=== Begin Enclosure ===

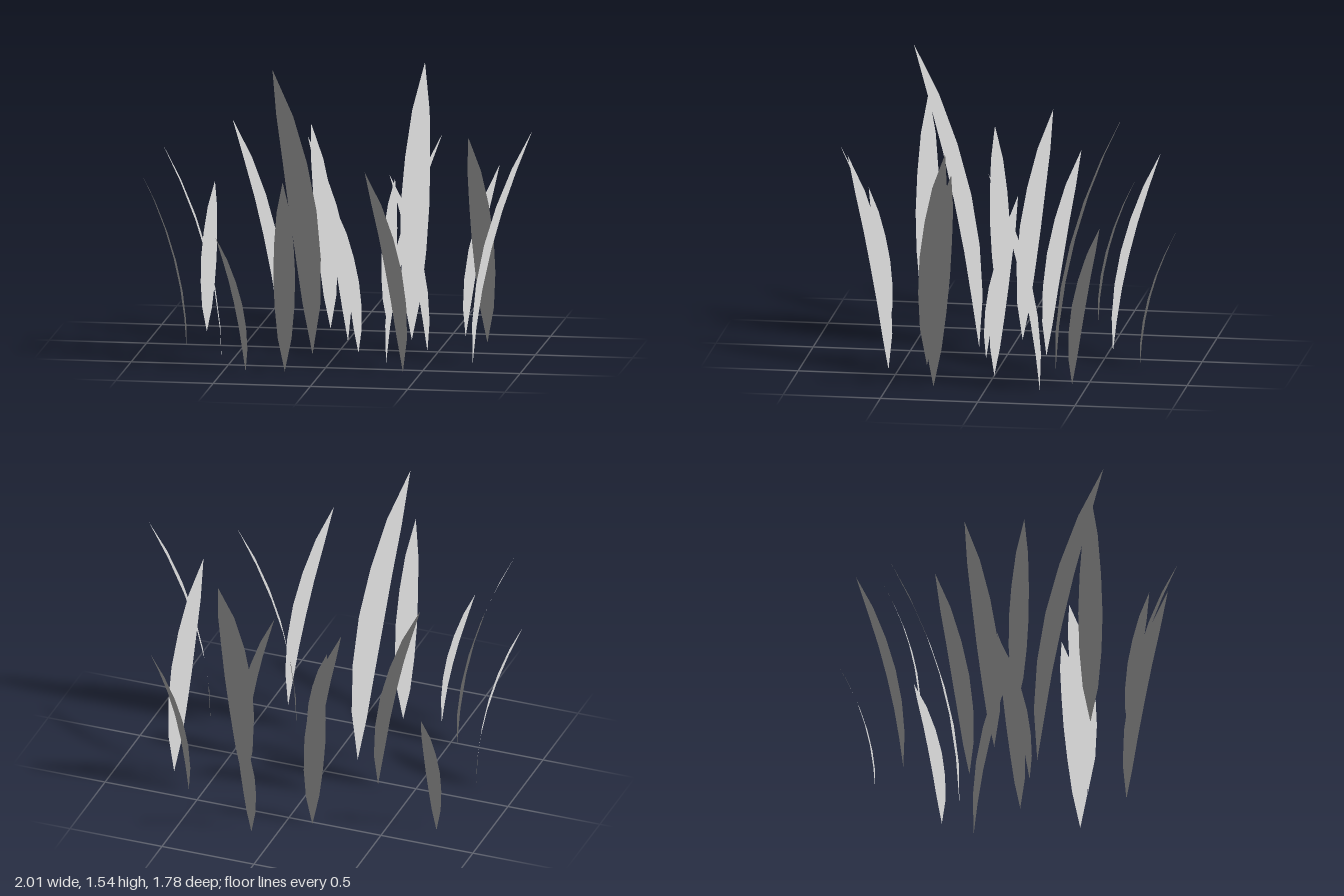
import * as THREE from 'three';

// Base x, base z, tip x, tip z, height of each blade
const BLADES = [
  [0.128, -0.70, 0.138, -0.89, 0.715],
  [-0.745, -0.35, -0.733, -0.54, 0.745],
  [-0.135, -0.52, -0.27, -0.745, 1.015],
  [0.318, -0.295, 0.33, -0.65, 1.37],
  [0.575, -0.42, 0.725, -0.585, 0.865],
  [0.71, -0.275, 0.655, 0.0, 1.115],
  [0.005, -0.2, -0.225, -0.345, 1.03],
  [-0.305, -0.03, -0.58, -0.145, 1.145],
  [0.105, 0.095, -0.03, -0.035, 0.715],
  [0.445, 0.0, 0.235, -0.09, 0.895],
  [0.29, 0.37, 0.56, 0.235, 1.18],
  [0.72, 0.27, 1.005, 0.135, 1.185],
  [-0.77, 0.15, -1.0, 0.22, 0.94],
  [-0.535, 0.495, -0.835, 0.535, 1.145],
  [-0.12, 0.165, -0.27, 0.525, 1.54],
  [-0.385, 0.67, -0.52, 0.795, 0.715],
  [-0.19, 0.63, -0.16, 0.89, 1.03],
  [0.405, 0.55, 0.245, 0.785, 1.075],
];

// Unit blade: pointed at both ends, bending towards +z as it rises
function bladeGeometry() {
  const widths = [0, 0.63, 0.91, 1, 0.88, 0.61, 0];
  const segments = widths.length - 1;
  const geometry = new THREE.PlaneGeometry(0.108, 1, 1, segments);
  const { position, normal } = geometry.attributes;
  for (let i = 0; i < position.count; i++) {
    const t = position.getY(i) + 0.5;
    position.setXYZ(i, position.getX(i) * widths[Math.round(t * segments)], t, t * t);
    // Upward normals light the whole tuft evenly, like a patch of ground
    normal.setXYZ(i, 0, 1, 0);
  }
  return geometry;
}

export function createModel() {
  const group = new THREE.Group();
  group.name = 'grassTuft';
  const geometry = bladeGeometry();
  const material = new THREE.MeshStandardMaterial({ color: 0xcccccc, side: THREE.DoubleSide });

  BLADES.forEach(([bx, bz, tx, tz, height], i) => {
    const blade = new THREE.Mesh(geometry, material);
    blade.name = `grassBlade${i + 1}`;
    blade.position.set(bx, 0, bz);
    blade.rotation.y = Math.atan2(tx - bx, tz - bz);
    blade.scale.set(height, height, Math.hypot(tx - bx, tz - bz));
    group.add(blade);
  });
  return group;
}
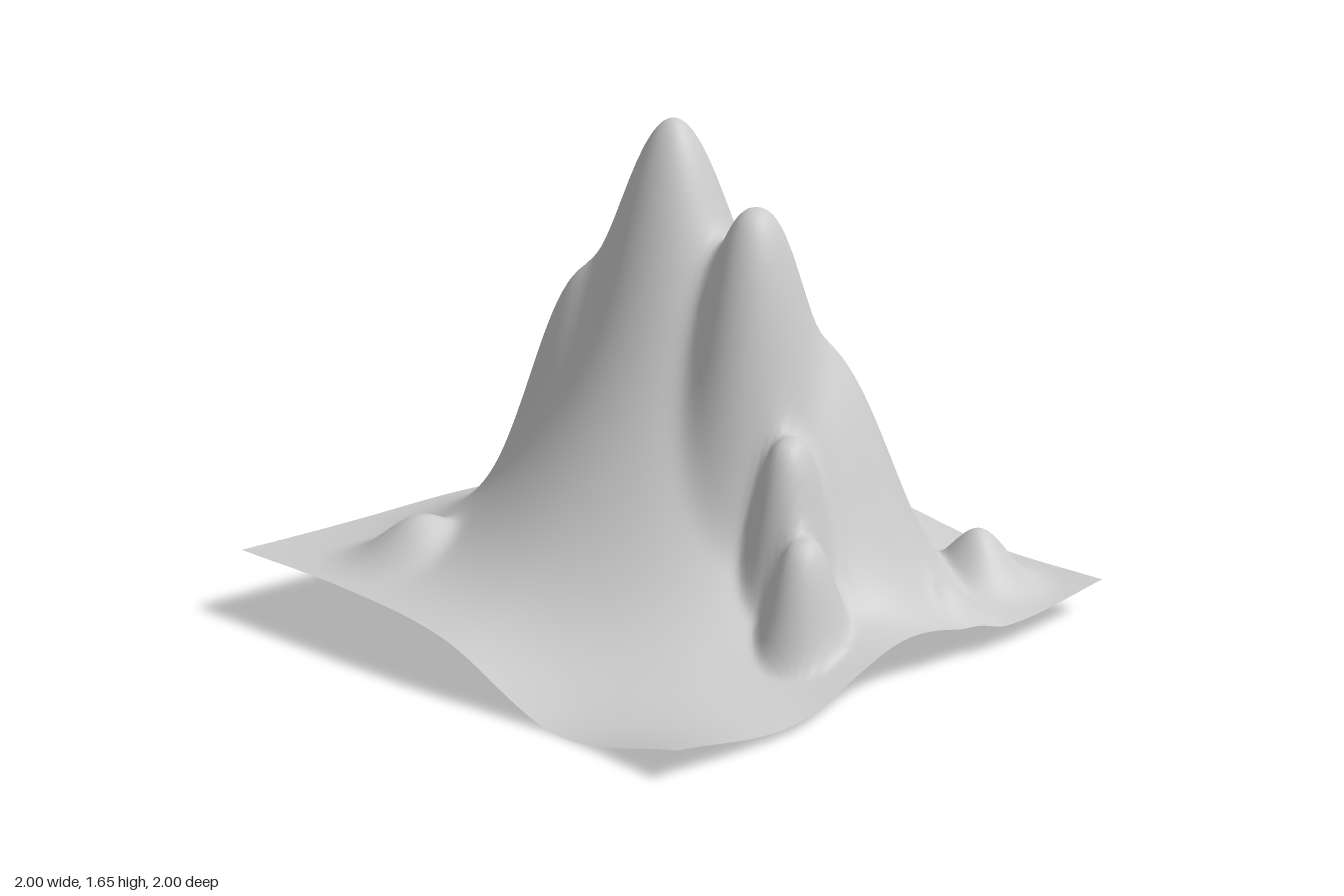
import * as THREE from 'three';

// Ground level under the mountain: rows run back to front, columns run -x to +x
const GROUND = [
  [0.25, 0.24, 0.23, 0.20, 0.03],
  [0.24, 0.25, 0.25, 0.25, 0.26],
  [0.18, 0.22, 0.25, 0.25, 0.22],
  [0.02, 0.10, 0.20, 0.18, 0.15],
  [0.12, 0.05, 0.17, 0.10, 0.14],
];

// Summits and hills: x, z, height above ground, width in x, width in z, steepness
const PEAKS = [
  [0, 0, 1.39, 0.345, 0.345, 2],        // main summit
  [0, 0.02, 1.04, 0.5, 0.5, 2],         // broad body
  [0, 0.36, 1.2, 0.28, 0.22, 2.5],      // front summit
  [0.15, 0.35, 0.8, 0.4, 0.4, 3],       // front shoulder
  [0.36, 0.18, 0.82, 0.16, 0.2, 2.5],   // side knobs
  [0.35, -0.13, 0.8, 0.14, 0.14, 2.5],
  [-0.16, -0.26, 0.88, 0.24, 0.26, 2],  // back knob
  [-0.13, 0.62, 0.59, 0.16, 0.13, 3],   // front ledges
  [-0.22, 0.76, 0.36, 0.14, 0.11, 3],
  [0.58, -0.45, 0.36, 0.24, 0.27, 2],   // foothills
  [0.58, 0.43, 0.25, 0.13, 0.13, 2],
  [0.7, 0.72, 0.18, 0.13, 0.13, 2],
  [0.35, 0.85, 0.12, 0.12, 0.12, 2],
  [-0.66, -0.48, 0.16, 0.18, 0.18, 2],
];

// Smooth curve through five evenly spaced values, t from -1 to 1
function smooth(values, t) {
  const u = (t + 1) * 2;
  const i = Math.min(3, Math.max(0, Math.floor(u)));
  const f = u - i;
  const b = values[i], c = values[i + 1];
  const a = i > 0 ? values[i - 1] : 2 * b - c;
  const d = i < 3 ? values[i + 2] : 2 * c - b;
  return b + 0.5 * f * (c - a + f * (2 * a - 5 * b + 4 * c - d + f * (3 * (b - c) + d - a)));
}

// Soft maximum of all the bells, laid on the ground
function heightAt(x, z) {
  let sum = 0;
  for (const [px, pz, h, wx, wz, k] of PEAKS) {
    const r = Math.hypot((x - px) / wx, (z - pz) / wz);
    sum += Math.pow(h * Math.exp(-Math.pow(r, k)), 6);
  }
  const ground = smooth(GROUND.map((row) => smooth(row, x)), z);
  return ground + Math.pow(sum, 1 / 6);
}

export function createModel() {
  const group = new THREE.Group();
  group.name = 'mountainTerrain';

  // Open sheet of land raised by the height rule
  const geometry = new THREE.PlaneGeometry(2, 2, 110, 110);
  geometry.rotateX(-Math.PI / 2);
  const pos = geometry.attributes.position;
  for (let i = 0; i < pos.count; i++) {
    pos.setY(i, heightAt(pos.getX(i), pos.getZ(i)));
  }
  geometry.computeBoundingBox();
  geometry.translate(0, -geometry.boundingBox.min.y, 0);
  geometry.computeVertexNormals();

  const mountain = new THREE.Mesh(
    geometry,
    new THREE.MeshStandardMaterial({ color: 0xcccccc, side: THREE.DoubleSide })
  );
  mountain.name = 'mountain';
  group.add(mountain);
  return group;
}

=== End Enclosure ===

▸ **AIM OF THE TASK**: Take the line containing "const mountain = new" and every line after it up to the last line of the listing, and output them exactly, with nothing else.

▸ **SOLUTION TO THIS EXERCISE**:
  const mountain = new THREE.Mesh(
    geometry,
    new THREE.MeshStandardMaterial({ color: 0xcccccc, side: THREE.DoubleSide })
  );
  mountain.name = 'mountain';
  group.add(mountain);
  return group;
}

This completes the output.